• _WHAT YOU SHOULD DO_
Every line of the material that mentions the word "verts" should be copied out.

• _EXERCISE DATA_
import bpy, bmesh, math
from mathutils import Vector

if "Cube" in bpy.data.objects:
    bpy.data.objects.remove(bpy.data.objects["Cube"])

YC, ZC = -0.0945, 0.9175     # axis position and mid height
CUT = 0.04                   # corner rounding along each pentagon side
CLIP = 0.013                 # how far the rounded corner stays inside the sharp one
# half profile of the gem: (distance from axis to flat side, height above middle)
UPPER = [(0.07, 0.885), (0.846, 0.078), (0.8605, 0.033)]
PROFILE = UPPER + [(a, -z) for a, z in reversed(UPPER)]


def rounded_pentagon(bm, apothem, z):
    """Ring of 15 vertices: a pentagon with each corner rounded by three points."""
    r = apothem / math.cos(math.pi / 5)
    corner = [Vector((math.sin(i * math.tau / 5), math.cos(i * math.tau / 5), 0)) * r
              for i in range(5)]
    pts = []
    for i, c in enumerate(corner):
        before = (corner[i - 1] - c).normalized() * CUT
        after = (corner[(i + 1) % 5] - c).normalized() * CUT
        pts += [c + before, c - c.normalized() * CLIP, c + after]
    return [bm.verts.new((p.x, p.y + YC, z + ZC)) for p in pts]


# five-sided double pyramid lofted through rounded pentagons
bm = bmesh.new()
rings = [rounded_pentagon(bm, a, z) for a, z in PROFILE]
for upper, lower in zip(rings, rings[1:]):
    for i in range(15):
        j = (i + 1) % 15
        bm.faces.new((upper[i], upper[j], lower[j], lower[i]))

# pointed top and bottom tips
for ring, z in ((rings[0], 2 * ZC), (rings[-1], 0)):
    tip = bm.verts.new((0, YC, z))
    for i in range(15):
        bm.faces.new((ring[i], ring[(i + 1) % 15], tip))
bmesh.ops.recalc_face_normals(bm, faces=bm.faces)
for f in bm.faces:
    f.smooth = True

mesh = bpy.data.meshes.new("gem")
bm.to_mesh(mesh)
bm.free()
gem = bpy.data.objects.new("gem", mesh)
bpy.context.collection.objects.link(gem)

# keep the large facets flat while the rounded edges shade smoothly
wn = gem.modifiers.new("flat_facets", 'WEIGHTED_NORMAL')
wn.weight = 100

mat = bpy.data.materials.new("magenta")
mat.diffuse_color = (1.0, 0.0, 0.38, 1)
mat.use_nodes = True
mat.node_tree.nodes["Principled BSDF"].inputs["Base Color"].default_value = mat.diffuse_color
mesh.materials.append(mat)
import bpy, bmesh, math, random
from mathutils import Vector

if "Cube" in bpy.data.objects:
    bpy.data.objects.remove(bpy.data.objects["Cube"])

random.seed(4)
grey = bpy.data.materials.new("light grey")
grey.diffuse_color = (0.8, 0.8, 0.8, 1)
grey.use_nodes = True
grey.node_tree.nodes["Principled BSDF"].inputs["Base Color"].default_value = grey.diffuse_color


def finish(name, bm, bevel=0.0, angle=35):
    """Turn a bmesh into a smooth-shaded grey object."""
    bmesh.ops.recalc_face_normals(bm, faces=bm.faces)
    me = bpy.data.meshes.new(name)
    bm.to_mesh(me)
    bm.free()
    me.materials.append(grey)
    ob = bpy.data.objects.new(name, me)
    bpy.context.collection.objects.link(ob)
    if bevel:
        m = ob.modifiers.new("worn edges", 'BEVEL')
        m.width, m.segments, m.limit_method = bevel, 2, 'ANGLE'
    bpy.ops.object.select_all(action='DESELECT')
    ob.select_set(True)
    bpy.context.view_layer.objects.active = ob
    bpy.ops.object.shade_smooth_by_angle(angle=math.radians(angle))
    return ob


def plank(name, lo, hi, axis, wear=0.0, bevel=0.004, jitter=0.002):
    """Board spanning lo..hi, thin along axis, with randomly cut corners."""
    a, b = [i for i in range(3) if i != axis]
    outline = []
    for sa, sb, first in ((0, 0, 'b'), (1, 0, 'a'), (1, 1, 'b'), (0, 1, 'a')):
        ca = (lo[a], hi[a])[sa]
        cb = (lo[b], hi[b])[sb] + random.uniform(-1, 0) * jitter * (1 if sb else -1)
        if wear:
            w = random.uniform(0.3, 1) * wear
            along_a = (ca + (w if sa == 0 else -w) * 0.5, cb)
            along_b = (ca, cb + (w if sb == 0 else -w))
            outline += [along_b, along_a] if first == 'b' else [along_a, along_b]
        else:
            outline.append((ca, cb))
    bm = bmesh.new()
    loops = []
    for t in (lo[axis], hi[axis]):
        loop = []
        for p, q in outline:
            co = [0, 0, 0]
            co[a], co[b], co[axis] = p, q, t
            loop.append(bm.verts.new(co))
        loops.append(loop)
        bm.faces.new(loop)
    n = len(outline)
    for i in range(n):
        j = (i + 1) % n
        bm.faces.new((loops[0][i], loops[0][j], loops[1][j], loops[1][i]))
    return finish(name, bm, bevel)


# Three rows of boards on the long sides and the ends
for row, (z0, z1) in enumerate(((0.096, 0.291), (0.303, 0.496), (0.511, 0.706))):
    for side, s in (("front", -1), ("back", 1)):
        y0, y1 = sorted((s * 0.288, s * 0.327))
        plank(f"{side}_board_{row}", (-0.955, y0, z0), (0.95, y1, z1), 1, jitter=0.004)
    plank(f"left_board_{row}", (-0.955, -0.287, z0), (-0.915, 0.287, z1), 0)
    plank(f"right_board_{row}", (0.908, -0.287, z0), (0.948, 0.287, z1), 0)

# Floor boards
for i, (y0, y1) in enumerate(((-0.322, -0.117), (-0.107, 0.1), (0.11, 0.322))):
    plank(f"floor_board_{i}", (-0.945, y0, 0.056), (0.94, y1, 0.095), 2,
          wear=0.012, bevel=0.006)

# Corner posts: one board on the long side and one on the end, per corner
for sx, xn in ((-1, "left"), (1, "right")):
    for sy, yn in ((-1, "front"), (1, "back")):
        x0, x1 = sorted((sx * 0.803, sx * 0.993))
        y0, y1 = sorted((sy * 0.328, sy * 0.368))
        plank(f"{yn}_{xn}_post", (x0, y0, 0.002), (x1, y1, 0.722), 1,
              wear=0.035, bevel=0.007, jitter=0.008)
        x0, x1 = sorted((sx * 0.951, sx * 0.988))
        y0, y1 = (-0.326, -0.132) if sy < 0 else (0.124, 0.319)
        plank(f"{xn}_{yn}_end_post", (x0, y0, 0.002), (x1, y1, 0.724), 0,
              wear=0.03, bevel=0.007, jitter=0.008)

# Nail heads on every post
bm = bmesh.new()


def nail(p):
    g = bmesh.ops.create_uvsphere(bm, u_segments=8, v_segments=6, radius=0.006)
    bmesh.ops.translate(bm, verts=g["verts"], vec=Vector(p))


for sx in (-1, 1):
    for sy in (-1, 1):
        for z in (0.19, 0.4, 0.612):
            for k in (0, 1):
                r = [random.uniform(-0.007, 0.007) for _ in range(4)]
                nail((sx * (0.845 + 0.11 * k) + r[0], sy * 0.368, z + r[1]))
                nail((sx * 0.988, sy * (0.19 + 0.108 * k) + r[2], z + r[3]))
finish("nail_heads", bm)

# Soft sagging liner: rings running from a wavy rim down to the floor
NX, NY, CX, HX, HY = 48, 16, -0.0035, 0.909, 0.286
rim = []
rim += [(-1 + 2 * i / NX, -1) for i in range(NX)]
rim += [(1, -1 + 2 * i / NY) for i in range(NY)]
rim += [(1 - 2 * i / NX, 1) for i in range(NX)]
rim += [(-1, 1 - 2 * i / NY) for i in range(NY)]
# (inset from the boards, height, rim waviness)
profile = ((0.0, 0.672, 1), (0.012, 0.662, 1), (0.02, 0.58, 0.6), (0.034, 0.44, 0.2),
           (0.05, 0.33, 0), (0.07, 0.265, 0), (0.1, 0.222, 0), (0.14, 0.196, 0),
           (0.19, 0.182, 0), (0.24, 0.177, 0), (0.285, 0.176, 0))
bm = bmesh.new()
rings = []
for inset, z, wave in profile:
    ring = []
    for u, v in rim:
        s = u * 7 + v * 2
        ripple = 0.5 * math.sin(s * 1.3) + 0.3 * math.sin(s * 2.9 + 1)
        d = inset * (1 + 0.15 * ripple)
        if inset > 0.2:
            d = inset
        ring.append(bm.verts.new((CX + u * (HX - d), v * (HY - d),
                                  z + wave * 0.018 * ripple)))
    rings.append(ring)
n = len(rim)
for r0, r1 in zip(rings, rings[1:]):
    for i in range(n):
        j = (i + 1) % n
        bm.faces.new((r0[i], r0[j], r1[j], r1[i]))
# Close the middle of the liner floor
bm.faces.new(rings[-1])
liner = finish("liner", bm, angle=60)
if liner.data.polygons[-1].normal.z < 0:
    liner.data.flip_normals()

• _ANSWER SECTION_
    return [bm.verts.new((p.x, p.y + YC, z + ZC)) for p in pts]
    tip = bm.verts.new((0, YC, z))
            loop.append(bm.verts.new(co))
    bmesh.ops.translate(bm, verts=g["verts"], vec=Vector(p))
        ring.append(bm.verts.new((CX + u * (HX - d), v * (HY - d),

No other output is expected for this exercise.